In Phantom Thread, make no mistake, Reynolds Woodcock is an asshole with seriousControl Freak issues. This does not make it right when Alma deliberately feeds him poison mushrooms so he will be too weak to keep her from doing things as she wants.The film ends with her deliberately poisoning him again, and him allowing this to happen, playing it as a form of sadomasochistic romance. Not one critic has ever complained about this; in fact, many feminists have denounced the film as "supporting toxic masculinity", or as glorifying male-on-female abusive relationships, because Alma never leaves Reynolds, completely ignoring the poisoning thing. Try and imagine what the reception would be to a film where a man poisoning a woman to keep her weak, vulnerable and forced to accede to his desires is treated as romantic.
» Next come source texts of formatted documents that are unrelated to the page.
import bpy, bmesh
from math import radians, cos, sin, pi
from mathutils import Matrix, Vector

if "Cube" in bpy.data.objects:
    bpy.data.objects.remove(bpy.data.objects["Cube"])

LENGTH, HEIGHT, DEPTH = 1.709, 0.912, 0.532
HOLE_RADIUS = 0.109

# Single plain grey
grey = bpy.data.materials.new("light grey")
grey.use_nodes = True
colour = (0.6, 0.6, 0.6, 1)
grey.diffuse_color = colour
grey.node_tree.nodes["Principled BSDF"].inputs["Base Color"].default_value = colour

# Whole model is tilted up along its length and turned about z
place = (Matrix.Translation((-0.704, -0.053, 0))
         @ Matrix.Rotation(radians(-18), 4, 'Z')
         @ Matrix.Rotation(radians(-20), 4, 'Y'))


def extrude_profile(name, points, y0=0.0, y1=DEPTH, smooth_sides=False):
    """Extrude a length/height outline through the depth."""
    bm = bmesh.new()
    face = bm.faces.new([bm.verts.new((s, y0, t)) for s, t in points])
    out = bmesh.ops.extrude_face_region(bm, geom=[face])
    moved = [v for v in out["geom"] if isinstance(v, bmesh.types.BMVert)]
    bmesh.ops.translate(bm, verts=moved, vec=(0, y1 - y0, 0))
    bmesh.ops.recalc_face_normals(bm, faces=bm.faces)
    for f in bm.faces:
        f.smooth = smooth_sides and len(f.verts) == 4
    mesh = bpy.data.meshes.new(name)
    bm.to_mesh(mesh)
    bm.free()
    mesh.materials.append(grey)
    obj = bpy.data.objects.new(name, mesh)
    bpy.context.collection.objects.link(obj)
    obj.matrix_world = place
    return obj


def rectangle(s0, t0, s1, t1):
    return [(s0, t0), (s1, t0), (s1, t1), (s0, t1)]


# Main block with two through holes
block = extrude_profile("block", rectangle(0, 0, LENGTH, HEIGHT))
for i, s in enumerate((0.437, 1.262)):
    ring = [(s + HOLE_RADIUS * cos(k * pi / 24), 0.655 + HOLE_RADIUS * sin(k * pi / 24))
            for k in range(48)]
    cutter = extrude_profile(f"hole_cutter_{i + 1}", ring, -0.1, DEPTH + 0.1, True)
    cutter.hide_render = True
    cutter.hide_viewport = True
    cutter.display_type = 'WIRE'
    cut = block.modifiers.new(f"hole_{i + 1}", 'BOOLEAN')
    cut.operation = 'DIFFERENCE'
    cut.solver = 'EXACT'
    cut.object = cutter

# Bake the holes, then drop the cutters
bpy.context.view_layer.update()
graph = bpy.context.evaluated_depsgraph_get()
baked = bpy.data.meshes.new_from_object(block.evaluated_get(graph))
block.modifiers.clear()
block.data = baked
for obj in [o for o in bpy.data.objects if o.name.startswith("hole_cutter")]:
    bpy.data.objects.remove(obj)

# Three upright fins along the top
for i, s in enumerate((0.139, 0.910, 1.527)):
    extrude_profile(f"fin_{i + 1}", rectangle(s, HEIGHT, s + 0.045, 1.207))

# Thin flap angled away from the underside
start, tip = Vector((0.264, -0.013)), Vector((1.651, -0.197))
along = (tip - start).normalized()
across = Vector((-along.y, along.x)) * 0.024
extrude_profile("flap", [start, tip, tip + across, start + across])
Overboard provides a meta example: The original 1987 film features a man abducting an amnesiac Rich Bitch who owes him money and tricks her into becoming his wife, causing her to eventually fall in love with him. You'd expect that a premise like this would never fly in 2018, but the film was actually remade, only with the genders flipped to make the protagonist's actions more forgivable.
In the 1995 film Something to Talk About, the character Emma Rae (Kyra Sedgwick) knees her philandering brother-in-law Eddie (Dennis Quaid) in the groin. The scene is played entirely for laughs and Sedgwick was nominated for a Golden Globe.
Batman Begins: The clearly distraught and depressed (male) Bruce Wayne reveals to his (female) friend Rachel Dawes that he'd been planning to shoot the man that murdered his parents. Rachel's response is to slap him. Hard. Twice. Now imagine a male character inflicting physical violence on a grieving female character in such a way.
Viciously deconstructed in the Short FilmOne in Five where the girlfriend's abuse is a combination of physical (stabbing him with a fork, throwing bleach in his eyes and hitting him with a shoe) and emotional (making him feel guilty for seeing his friends, implying that he's disrespecting her by using pet names). The double standard is highlighted in the end credits, which says it was Based on a True Story but the end has some artistic licence; the man is shown answering the door to a postman and asking for help - but in reality it took nine months to do so.